Bariatric weight-loss surgery may free diabetics from the need for daily insulin injections and medications a few years after undergoing the procedure, according to a new study conducted by the Cleveland Clinic.
The STAMPEDE (Surgical Therapy And Medications Potentially Eradicate Diabetes Efficiently) study, published in the New England Journal of Medicine, enrolled 150 patients, and is the largest randomized trial published that examines the efficacy of various interventions available for obese and diabetic patients. Overall, more than 90 percent of patients who received bariatric surgery were able to lose 25 percent of their body weight.
"Initially we thought diabetes was a disease you could not reverse or end. We do realize now that there may be a treatment that could end diabetes for some people and that's exciting," Dr. Sangeeta Kashyap, one of the study's lead investigators, told Reuters.
For the study, which was also presented at the Annual Scientific Session of the American College of Cardiology in Washington, D.C., a third of patients underwent gastric bypass surgery with medications. Gastric bypass is a surgical procedure that shrinks the size of the stomach into a small pouch by stapling a section of the stomach. Another third of patients in the study had a sleeve gastrectomy, a partial removal of the stomach, and then took medications. The remaining third received only medications and psychological counseling.
The researchers found after three years, 37.5 percent of patients who had gastric bypass surgery were able to stabilize their blood sugar to healthy levels without medication.
By contrast, 24.5 percent of patients who underwent the sleeve gastectomy were able to control their blood sugar without medications, while just five percent of patients who received only medication and counseling were able to successfully control their diabetes.
Study participants who underwent bariatric surgery were also able to reduce their doses of blood pressure and cholesterol medications.

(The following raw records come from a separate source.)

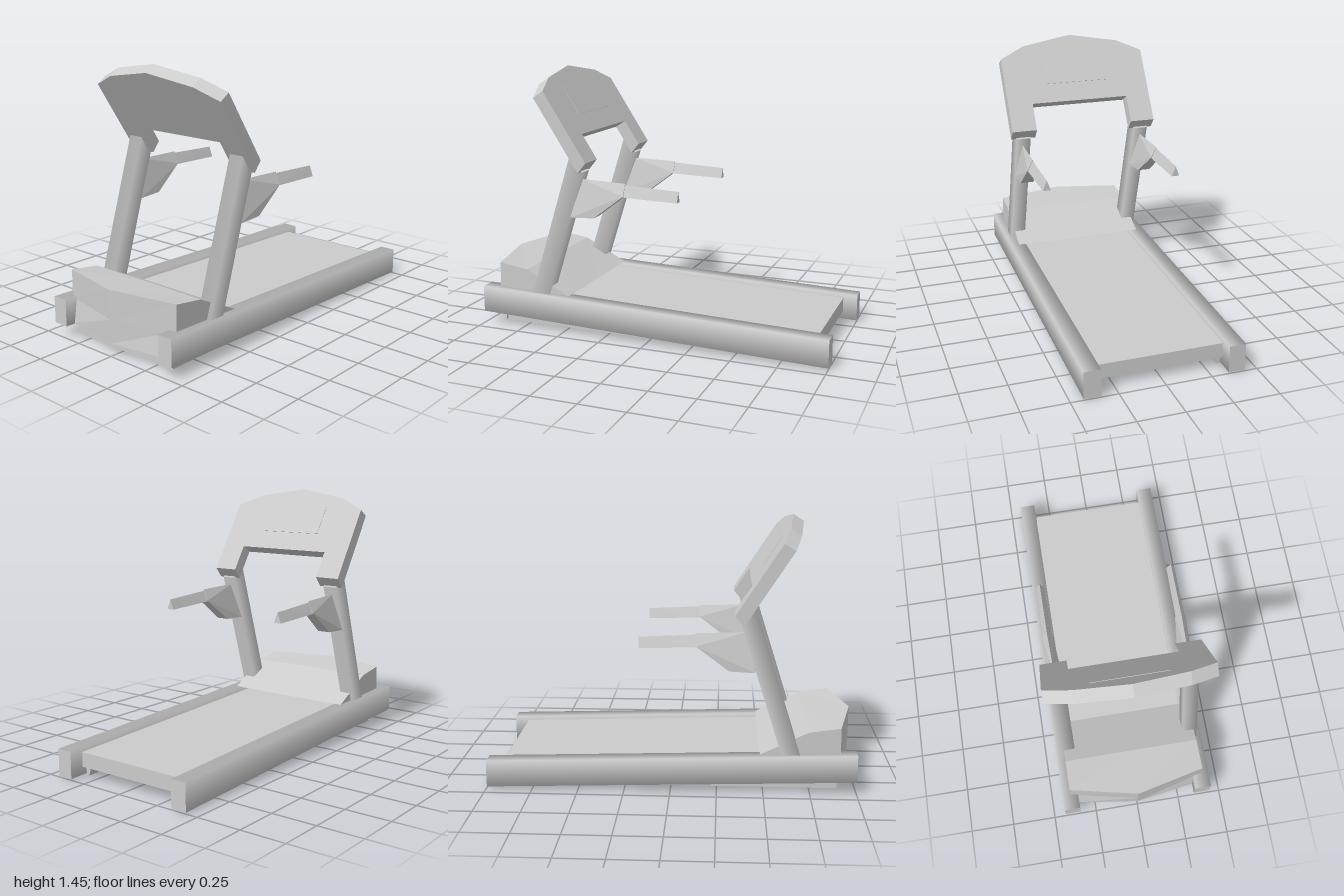
import * as THREE from 'three';
import { ConvexGeometry } from 'three/addons/geometries/ConvexGeometry.js';

const material = new THREE.MeshStandardMaterial({ color: 0xcccccc, side: THREE.DoubleSide });

function add(parent, name, geometry) {
  const mesh = new THREE.Mesh(geometry, material);
  mesh.name = name;
  parent.add(mesh);
}

// Move every vertex by a rule.
function reshape(geometry, rule) {
  const p = geometry.attributes.position;
  const v = new THREE.Vector3();
  for (let i = 0; i < p.count; i++) {
    rule(v.fromBufferAttribute(p, i));
    p.setXYZ(i, v.x, v.y, v.z);
  }
  return geometry;
}

const hull = (points) => new ConvexGeometry(points.map((p) => new THREE.Vector3(...p)));

// Flat-shaded skin over rows of points running from -x to +x
function skin(rows) {
  const pos = [];
  for (let r = 0; r < rows.length - 1; r++) {
    for (let c = 0; c < rows[r].length - 1; c++) {
      const [a, b, d, e] = [rows[r][c], rows[r][c + 1], rows[r + 1][c + 1], rows[r + 1][c]];
      pos.push(...a, ...b, ...d, ...a, ...d, ...e);
    }
  }
  const g = new THREE.BufferGeometry();
  g.setAttribute('position', new THREE.Float32BufferAttribute(pos, 3));
  g.computeVertexNormals();
  return g;
}

// The running base drops gently from front to back.
const baseY = (z) => 0.112 + 0.0315 * z;
const slope = (geometry) => reshape(geometry, (v) => { v.y += baseY(v.z); });

// Unit four-sided bar with softly shaded sides
const softBar = () => new THREE.CylinderGeometry(Math.SQRT1_2, Math.SQRT1_2, 1, 4).rotateY(Math.PI / 4);

const railGeometry = (x) =>
  slope(softBar().rotateX(Math.PI / 2).scale(0.09, 0.148, 2).translate(x, 0, 0));

// Leaning post whose top is cut to meet the console
const postGeometry = (x) => reshape(softBar(), (v) => {
  const y = v.y > 0 ? 0.965 + v.z * 0.1 : 0.19;
  v.set(x + v.x * 0.085, y, 0.648 - 0.315 * (y - 0.2) + v.z * 0.1);
});

export function createModel() {
  const model = new THREE.Group();
  model.name = 'treadmill';

  // Thin running deck between the rails, closed by a plate at the back
  add(model, 'runningDeck', slope(new THREE.BoxGeometry(0.68, 0.025, 1.47).translate(0, 0.0375, -0.185)));
  add(model, 'backPlate', slope(new THREE.BoxGeometry(0.68, 0.08, 0.03).translate(0, 0.01, -0.905)));

  // Hollow motor cover, open below: half width, side y, side z, centre y, centre z
  const profile = [
    [0.343, 0, 0.91, 0, 0.91],
    [0.343, 0.07, 0.91, 0.07, 0.91],
    [0.343, 0.07, 0.945, 0.07, 0.995],
    [0.343, 0.2, 0.923, 0.2, 0.996],
    [0.385, 0.2, 0.914, 0.2, 0.996],
    [0.385, 0.355, 0.912, 0.36, 0.997],
    [0.385, 0.33, 0.74, 0.333, 0.74],
    [0.385, 0.2, 0.48, 0.2, 0.48],
  ];
  add(model, 'motorCover', skin(profile.map(([w, y, z, cy, cz]) => [[-w, y, z], [0, cy, cz], [w, y, z]])));
  const cheek = new THREE.Shape(profile.slice(4).map(([, y, z]) => new THREE.Vector2(-z, y)));

  // Mirrored side parts
  for (const [s, side] of [[1, 'left'], [-1, 'right']]) {
    add(model, side + 'CoverCheek', new THREE.ShapeGeometry(cheek).rotateY(Math.PI / 2).translate(s * 0.385, 0, 0));
    add(model, side + 'Rail', railGeometry(s * 0.387));
    add(model, side + 'Post', postGeometry(s * 0.363));

    // Lower skirt, widening upwards under the deck
    const skirt = [];
    for (const z of [-0.89, 0.9]) {
      skirt.push([s * 0.343, 0, z], [s * 0.322, 0, z], [s * 0.29, 0.118, z], [s * 0.343, 0.122, z]);
    }
    add(model, side + 'Skirt', hull(skirt));

    // Ridged bracket behind the post
    const x = s * 0.373;
    const bracket = [[s * 0.365, 0.872, 0.4], [x, 0.865, 0.135]];
    for (const w of [-1, 1]) {
      bracket.push([s * 0.364 + w * 0.04, 0.66, 0.45], [s * 0.366 + w * 0.038, 0.667, 0.31],
        [x + w * 0.03, 0.8, 0.135]);
    }
    add(model, side + 'ArmBracket', hull(bracket));

    // Tapered three-sided handle
    const handle = [[x, 0.858, 0.15], [x, 0.843, -0.168]];
    for (const w of [-1, 1]) {
      handle.push([x + w * 0.026, 0.795, 0.15], [x + w * 0.022, 0.785, -0.168]);
    }
    add(model, side + 'Handle', hull(handle));
  }

  // Console: notched slab tilted forward, with the arm ends cut back behind
  const half = [[0.29, 0.183], [0.29, 0], [0.435, 0], [0.435, 0.47], [0.29, 0.542], [0, 0.596]];
  const outline = [...half, ...half.slice(0, -1).reverse().map(([x, v]) => [-x, v])];
  const slab = new THREE.Shape(outline.map(([x, v]) => new THREE.Vector2(x, v)));
  const body = reshape(new THREE.ExtrudeGeometry(slab, { depth: 0.07, bevelEnabled: false }), (v) => {
    if (v.y < 0.01 && v.z < 0.01) v.y = 0.022;
  });
  body.computeVertexNormals();

  const consoleGroup = new THREE.Group();
  consoleGroup.name = 'console';
  const right = new THREE.Vector3(1, 0, 0);
  const up = new THREE.Vector3(0, 0.5, 0.325).normalize();
  const out = new THREE.Vector3().crossVectors(right, up);
  consoleGroup.applyMatrix4(new THREE.Matrix4().makeBasis(right, up, out).setPosition(0, 0.953, 0.326));
  add(consoleGroup, 'consoleBody', body);
  // Display panel facing the runner
  add(consoleGroup, 'displayPanel', new THREE.BoxGeometry(0.4, 0.18, 0.005).translate(0, 0.388, 0));
  model.add(consoleGroup);

  return model;
}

Overall, the bariatric patients needed less medication for chronic health conditions associated with obesity. Only five to 10 percent of bariatric patients needed cardiovascular and glucose lowering medication, compared with 55 percent who only received medication and counseling.
Additionally, bariatric surgery patients also showed improved kidney function. The researchers measured albumin levels in urine, a protein byproduct that often is elevated in people with type 2 diabetes and indicates kidney damage. They found patients who underwent surgery three years prior had lower albumin levels compared with patients who were only on medication.
This study is not the first to find bariatric surgery may help reverse diabetes in obese patients. Another Cleveland Clinic study, published in September, found 80 percent of patients who had the surgeries met target blood sugar levels of 7 percent HbA1c, a level recommended by the American Diabetes Association. And a study published in the Journal of the American Medical Association found gastric bypass surgery was more effective for managing mild to moderate diabetes and obesity than medication alone.